For 20-year old Aisha Hunte, working for the country's top aerospace company and being involved with the International Space Station (ISS) program is more than just a dream come true. For this Texas Southern University (TSU) junior, it's been her passport to a new frontier and a possible future in an industry that has been traditionally under-represented by women and other minorities.
Hunte, a computer science major, will complete her six-month participation in a cooperative program at Boeing [NYSE: BA] in June and walk a way with experiences that few people can imagine.
"The most interesting part of my job is learning more about our country's space program, especially the experiments that are being conducted aboard the International Space Station," she says. "This co-op experience has exposed me to different software programming tools, technical documentation, payload software subsets, and practical implementation of the information I learn in school."
Hunte works full time supporting the ISS payload integration team while attending evening classes as a full-time student at TSU. The payload integration team is responsible for executing and coordinating ISS payload engineering, analytical integration, operations, planning and safety. Among her duties are editing software documents that ensure payloads communicate properly on the ISS and debugging software tools.

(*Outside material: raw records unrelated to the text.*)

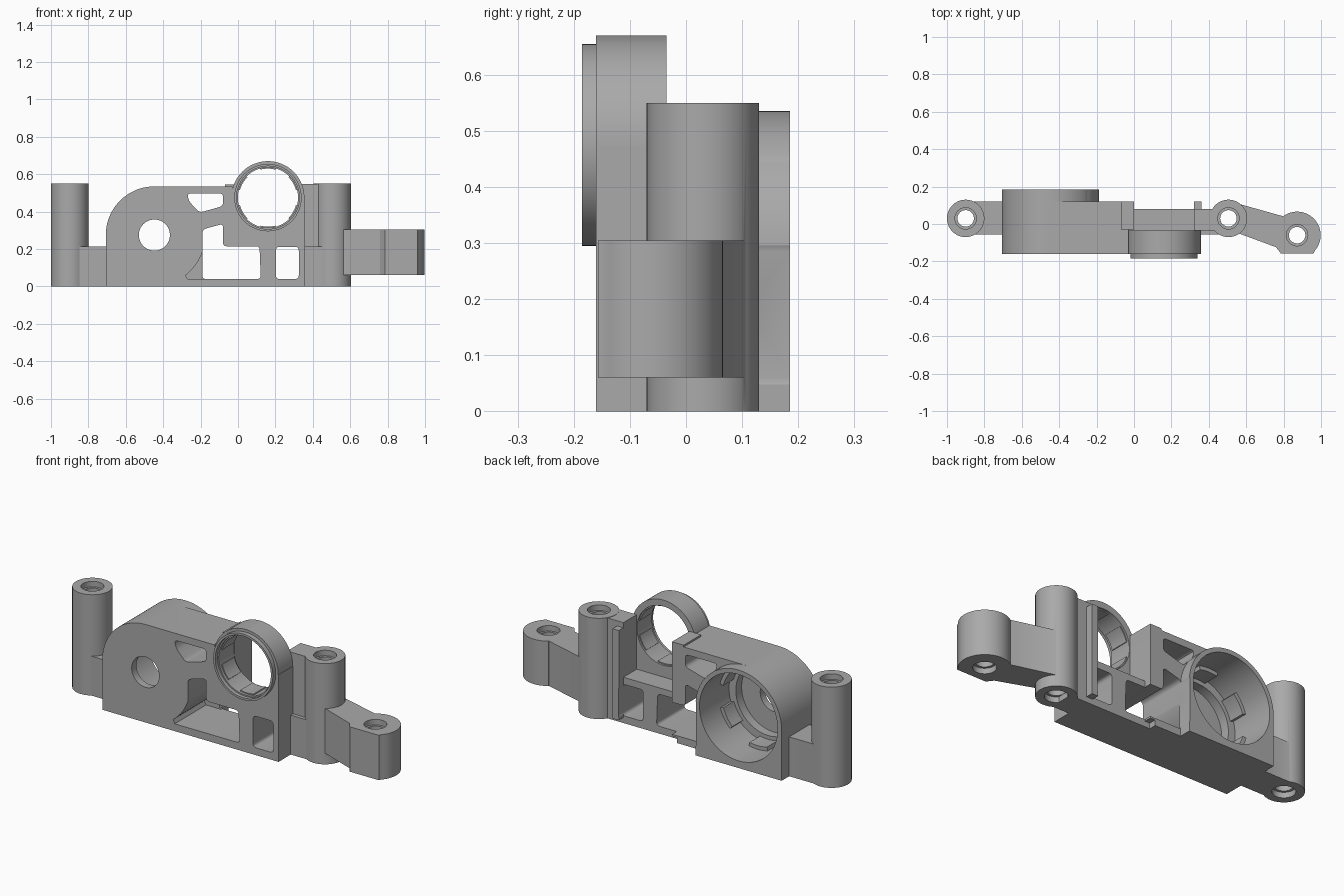
import bpy, bmesh
from math import cos, sin, pi, radians

old = bpy.data.objects.get("Cube")
if old:
    bpy.data.objects.remove(old, do_unlink=True)

grey = bpy.data.materials.new("plain grey")
grey.use_nodes = True
COLOUR = (0.4, 0.4, 0.4, 1)
grey.diffuse_color = COLOUR
grey.node_tree.nodes["Principled BSDF"].inputs["Base Color"].default_value = COLOUR


def arc(cx, cy, r, a0, a1, n=24):
    """Points along an arc, angles in degrees."""
    return [(cx + r * cos(radians(a0 + (a1 - a0) * i / n)),
             cy + r * sin(radians(a0 + (a1 - a0) * i / n))) for i in range(n + 1)]


def circle(cx, cy, r, n=64):
    return arc(cx, cy, r, 0, 360, n)[:-1]


def rect(x0, x1, z0, z1):
    return [(x0, z0), (x1, z0), (x1, z1), (x0, z1)]


def rounded(pts, r=0.02):
    """Round every corner of a polygon."""
    out = []
    for i, (x, y) in enumerate(pts):
        (ax, ay), (bx, by) = pts[i - 1], pts[(i + 1) % len(pts)]
        la, lb = ((ax - x) ** 2 + (ay - y) ** 2) ** .5, ((bx - x) ** 2 + (by - y) ** 2) ** .5
        p = (x + (ax - x) * r / la, y + (ay - y) * r / la)
        q = (x + (bx - x) * r / lb, y + (by - y) * r / lb)
        for k in range(5):
            t = k / 4
            out.append(tuple((1 - t) ** 2 * p[j] + 2 * t * (1 - t) * (x, y)[j] + t * t * q[j]
                             for j in (0, 1)))
    return out


def prism(name, pts, lo, hi, axis="y"):
    """Extrude an outline along y (outline in x, z) or along z (outline in x, y)."""
    bm = bmesh.new()
    place = (lambda p, d: (p[0], d, p[1])) if axis == "y" else (lambda p, d: (p[0], p[1], d))
    a = [bm.verts.new(place(p, lo)) for p in pts]
    b = [bm.verts.new(place(p, hi)) for p in pts]
    bm.faces.new(a)
    bm.faces.new(b)
    for i in range(len(pts)):
        j = (i + 1) % len(pts)
        bm.faces.new((a[i], a[j], b[j], b[i]))
    bmesh.ops.recalc_face_normals(bm, faces=bm.faces)
    me = bpy.data.meshes.new(name)
    bm.to_mesh(me)
    bm.free()
    me.materials.append(grey)
    ob = bpy.data.objects.new(name, me)
    bpy.context.scene.collection.objects.link(ob)
    return ob


def combine(ob, others, op):
    """Apply booleans in turn, removing the tools."""
    for other in others:
        mod = ob.modifiers.new("join", "BOOLEAN")
        mod.object, mod.operation, mod.solver = other, op, "EXACT"
        bpy.context.view_layer.update()
        deps = bpy.context.evaluated_depsgraph_get()
        me = bpy.data.meshes.new_from_object(ob.evaluated_get(deps))
        ob.modifiers.clear()
        ob.data = me
        bpy.data.objects.remove(other, do_unlink=True)


def screw_hole(x, y, z0, z1):
    """Through hole with a wider mouth at both ends."""
    return [prism("hole", circle(x, y, 0.044, 48), z0 - 0.1, z1 + 0.1, "z"),
            prism("mouth", circle(x, y, 0.057, 48), z1 - 0.03, z1 + 0.1, "z"),
            prism("mouth", circle(x, y, 0.057, 48), z0 - 0.1, z0 + 0.03, "z")]


def pads(name, cx, cz, r, depth, y0, y1, count, span):
    """Raised pads around the inside of a bore."""
    for i in range(count):
        a = 360 * i / count + 15
        outer = arc(cx, cz, r + 0.004, a, a + span, 6)
        inner = arc(cx, cz, r - depth, a + span, a, 6)
        prism(f"{name}_{i + 1}", outer + inner, y0, y1)


FRONT = -0.16
HX, HZ, HR = -0.447, 0.275, 0.26      # housing bore
RX, RZ = 0.16, 0.475                  # ring

# Housing with arched top, plus the plates and walls beside it
body = prism("main_body", [(HX - HR, 0), (HX + HR, 0)] + arc(HX, HZ, HR, 0, 180, 48),
             FRONT, 0.185)
combine(body, [
    prism("web_plate", [(HX, 0), (-0.03, 0), (-0.03, 0.535), (HX, 0.535)], FRONT, 0.12),
    prism("front_plate", rect(-0.035, 0.357, 0, RZ), FRONT, -0.035),
    prism("shelf", rect(-0.05, 0.35, 0, 0.25), -0.1, 0.08),
    prism("inner_pillar", rect(-0.07, 0.0, 0.03, 0.545), -0.03, 0.12),
    prism("outer_wall", rect(0.322, 0.45, 0, 0.548), -0.035, 0.08),
    prism("outer_fin", rect(0.322, 0.36, 0.03, 0.52), 0.0, 0.12),
    prism("outer_web", rect(0.35, 0.46, 0, 0.215), -0.055, 0.06),
    prism("ring_disc", circle(RX, RZ, 0.195, 96), FRONT, -0.035),
    prism("ring_lip", circle(RX, RZ, 0.18, 96), -0.185, -0.1),
], "UNION")

# Bores and windows
pocket = rounded([(-0.19, 0.04), (0.122, 0.04), (0.115, 0.215), (-0.08, 0.215),
                  (-0.08, 0.335), (-0.19, 0.305)])
corner = arc(HX, HZ, 0.272, -52, 0, 16) + [(-0.16, 0.275), (-0.16, 0.04), (-0.27, 0.04)]
vent = rounded([(-0.272, 0.497), (-0.08, 0.497), (-0.08, 0.43), (-0.205, 0.395),
                (-0.262, 0.455)])
combine(body, [
    prism("bore", circle(HX, HZ, 0.236, 96), -0.07, 0.3),
    prism("bore_step", circle(HX, HZ, 0.195, 96), -0.12, 0.3),
    prism("shaft_hole", circle(HX, HZ, 0.083, 64), -0.3, 0.3),
    prism("window", pocket, -0.3, 0.3),
    prism("window_corner", corner, -0.3, 0.11),
    prism("vent", vent, -0.3, 0.3),
    prism("small_window", rounded(rect(0.203, 0.325, 0.04, 0.212)), -0.3, 0.3),
    prism("ring_bore", circle(RX, RZ, 0.161, 96), -0.3, 0.3),
    prism("ring_mouth", circle(RX, RZ, 0.168, 96), -0.3, -0.165),
], "DIFFERENCE")
pads("bore_pad", HX, HZ, 0.236, 0.02, -0.075, 0.02, 6, 28)
pads("ring_pad", RX, RZ, 0.161, 0.006, -0.15, -0.045, 6, 30)

# Tall post on the right with its connecting web
post = prism("right_post", circle(-0.9, 0.03, 0.1), 0, 0.55, "z")
combine(post, [prism("right_web", rect(-0.87, HX - HR, 0, 0.215), -0.055, 0.12)], "UNION")
combine(post, screw_hole(-0.9, 0.03, 0, 0.55), "DIFFERENCE")

# Tall post on the left with the arm and the end boss
arm = prism("left_post", circle(0.505, 0.03, 0.1), 0, 0.55, "z")
boss = arc(0.872, -0.06, 0.126, 125, -42, 32) + [(0.96, -0.157), (0.785, -0.157),
                                                (0.76, -0.125)]
combine(arm, [
    prism("arm_web", [(0.505, -0.03), (0.77, -0.128), (0.83, -0.06), (0.82, 0.035),
                      (0.57, 0.105)], 0.06, 0.305, "z"),
    prism("end_boss", boss, 0.06, 0.305, "z"),
], "UNION")
combine(arm, screw_hole(0.505, 0.03, 0, 0.55) + screw_hole(0.872, -0.06, 0.06, 0.305),
        "DIFFERENCE")

# Smooth the round surfaces and keep the edges sharp
bpy.ops.object.select_all(action="DESELECT")
for ob in bpy.context.scene.objects:
    if ob.type == "MESH":
        ob.select_set(True)
        bpy.context.view_layer.objects.active = ob
bpy.ops.object.shade_smooth_by_angle(angle=radians(30))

"What I like about computer science is that it combines math, science and critical thinking skills. It allows me to appreciate computer programming more because you can write software that automates tasks or extremely reduces the time that it takes to complete them," Hunte adds.
The co-op program is a new venture between Boeing, subcontractor Geo Control Systems, NASA and TSU. It is designed as an avenue for introducing college graduates to the aerospace industry and a method for Boeing to cultivate qualified candidates for permanent positions within the company. The co-op program, unlike most internships, allows participants to receive college credit while gaining valuable work experience.
"Texas Southern University prides itself in opening doors to new learning opportunities for students beyond the classroom and welcomes the advanced aerospace education, training and employment prospects presented by this partnership," says Dr. Priscilla D. Slade, TSU president. "We are confident that successful participants like Aisha will lead to more students receiving similar opportunities and build a mutually beneficial, lasting relationship with Geo Control and Boeing."
The co-op is coordinated by Geo Control, which matches qualified students from Historically Black Colleges and Universities (HBCUs) to specific work packages within Boeing that are complementary with the schools education curriculum.
"We continually try to improve our support to historically black colleges and small disadvantaged businesses," explains Dr. Joe Mills, Boeing vice president and program manager, International Space Station. "Through this partnership with Geo Control, we're successfully achieving both these goals."
As a regular supporter of HBCUs, minority institutions and minority-owned businesses across the country, Boeing offers numerous business, employment and professional growth opportunities to various establishments. Career Communications Group, publisher of U.S. Black Engineer & Information Technology magazine, recently ranked Boeing first among corporations and U.S. government agencies in its support of historically black engineering schools in the United States.
Geo Control, an engineering services company, is one of 8 small and small minority-owned businesses providing engineering and technical support services to Boeing's payload integration team. It is working with TSU to place more student interns.
The Boeing NASA Systems organization, headquartered in Houston, is committed to being the leading global supplier of reusable and human space systems and services. The organization employs about 5,000 people, mostly in Texas, California, Florida and Alabama.